→ PROBLEM REQUIREMENTS
I would like every line of the records below that contains the word "bottom" copied.

[Start of section]

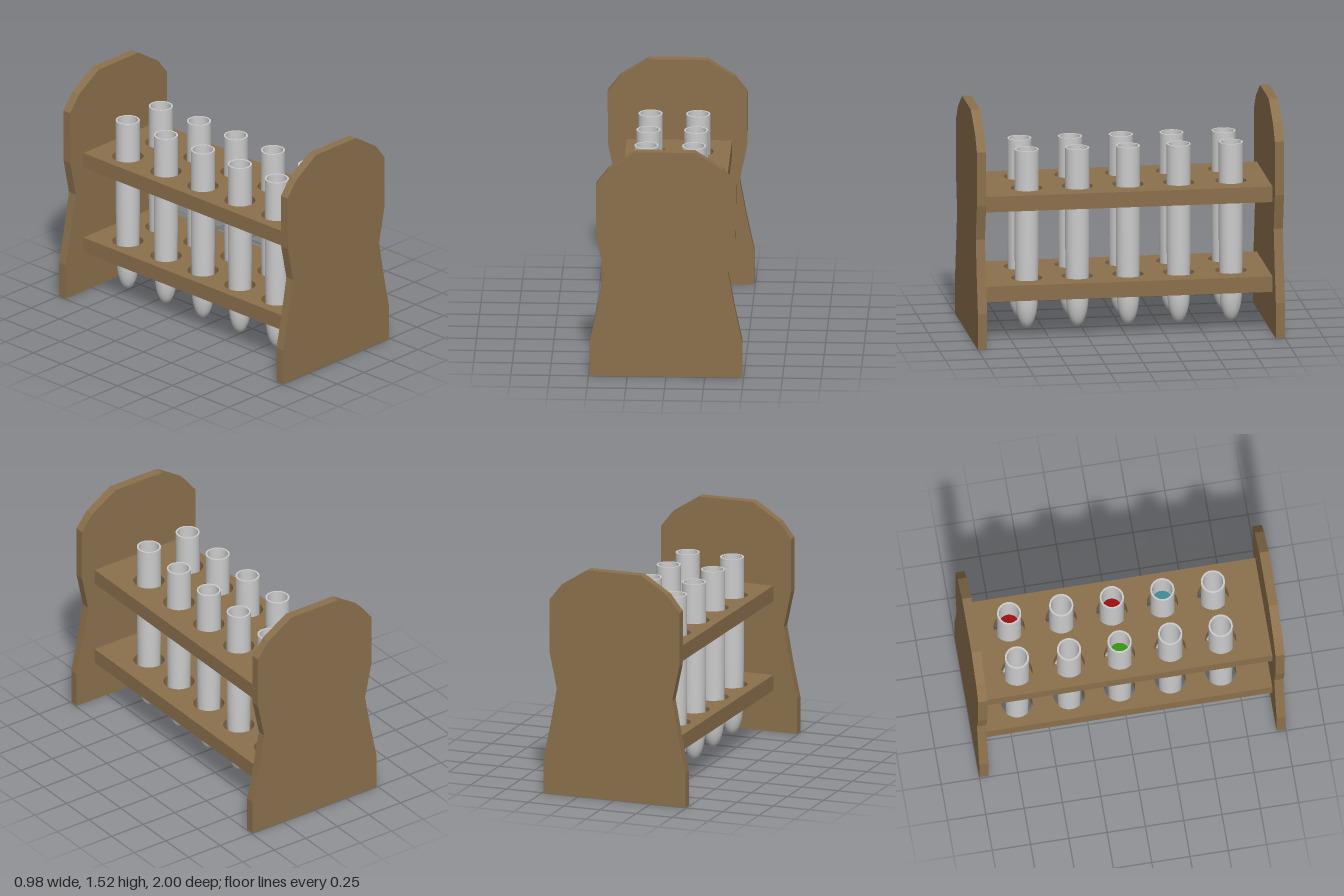
import * as THREE from 'three';

const paint = (color) => new THREE.MeshStandardMaterial({ color });
const WOOD = 0x8b704c;
const ROWS = [-0.7, -0.36, -0.03, 0.3, 0.63];
const COLUMNS = [-0.165, 0.142];

// Lathe points of a rounded-bottom tube, from the bottom centre up to the top
function tubeProfile(radius, bottom, top) {
  const pts = [];
  const bowl = 0.19;
  for (let i = 0; i <= 10; i++) {
    const a = (i / 10) * Math.PI / 2;
    pts.push(new THREE.Vector2(radius * 0.92 * Math.sin(a), bottom + bowl * (1 - Math.cos(a))));
  }
  pts.push(new THREE.Vector2(radius, bottom + 0.55), new THREE.Vector2(radius, top));
  return pts;
}

// Open glass tube: outer wall, flat rim, inner wall
function tubeGeometry(top) {
  const outer = tubeProfile(0.078, 0.045, top);
  const inner = tubeProfile(0.066, 0.06, top).reverse();
  const last = outer[outer.length - 1];
  // doubled points keep the rim sharp
  return new THREE.LatheGeometry([...outer, last.clone(), inner[0].clone(), ...inner], 32);
}

// Liquid filling a tube up to a flat surface
function liquidGeometry(level) {
  const pts = tubeProfile(0.0645, 0.063, level);
  pts.push(pts[pts.length - 1].clone(), new THREE.Vector2(0, level));
  return new THREE.LatheGeometry(pts, 32);
}

// End panel with a waisted outline and a chamfered top
function panelGeometry() {
  const side = [[0.492, 0], [0.492, 0.235], [0.443, 0.465], [0.4, 0.705],
    [0.449, 0.94], [0.451, 1.295], [0.367, 1.402], [0.186, 1.517]];
  const outline = [...side, ...side.map(([x, y]) => [-x, y]).reverse()];
  const shape = new THREE.Shape(outline.map(([x, y]) => new THREE.Vector2(x, y)));
  return new THREE.ExtrudeGeometry(shape, { depth: 0.06, bevelEnabled: false });
}

// Shelf drilled with two columns of round holes
function shelfGeometry() {
  const shape = new THREE.Shape();
  shape.moveTo(-0.328, -0.94).lineTo(0.35, -0.94).lineTo(0.35, 0.94).lineTo(-0.328, 0.94).closePath();
  for (const x of COLUMNS) for (const z of ROWS) {
    const hole = new THREE.Path();
    hole.absarc(x, -z, 0.1, 0, Math.PI * 2, true);
    shape.holes.push(hole);
  }
  const geo = new THREE.ExtrudeGeometry(shape, { depth: 0.103, bevelEnabled: false, curveSegments: 32 });
  return geo.rotateX(-Math.PI / 2);
}

export function createModel() {
  const model = new THREE.Group();
  model.name = 'testTubeRack';
  const wood = paint(WOOD);
  const glass = paint(0xcccccc);
  const add = (name, geometry, material, x, y, z) => {
    const mesh = new THREE.Mesh(geometry, material);
    mesh.name = name;
    mesh.position.set(x, y, z);
    model.add(mesh);
  };

  // Wooden frame
  const panel = panelGeometry();
  add('frontPanel', panel, wood, 0, 0, 0.94);
  add('backPanel', panel, wood, 0, 0, -1);
  const shelf = shelfGeometry();
  add('lowerShelf', shelf, wood, 0, 0.275, 0);
  add('upperShelf', shelf, wood, 0, 0.871, 0);

  // Tubes
  const tube = tubeGeometry(1.23);
  for (const x of COLUMNS) for (const z of ROWS) add('testTube', tube, glass, x, 0, z);

  // Liquids: column, row, colour
  const liquid = liquidGeometry(1.03);
  const fills = [[1, 0, 0x9b0f10], [0, 2, 0x36960f], [1, 2, 0x9b0f10], [1, 3, 0x3f8c96]];
  for (const [c, r, color] of fills) add('liquid', liquid, paint(color), COLUMNS[c], 0, ROWS[r]);

  return model;
}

[End of section]

→ EXERCISE RESULT
// Lathe points of a rounded-bottom tube, from the bottom centre up to the top
function tubeProfile(radius, bottom, top) {
    pts.push(new THREE.Vector2(radius * 0.92 * Math.sin(a), bottom + bowl * (1 - Math.cos(a))));
  pts.push(new THREE.Vector2(radius, bottom + 0.55), new THREE.Vector2(radius, top));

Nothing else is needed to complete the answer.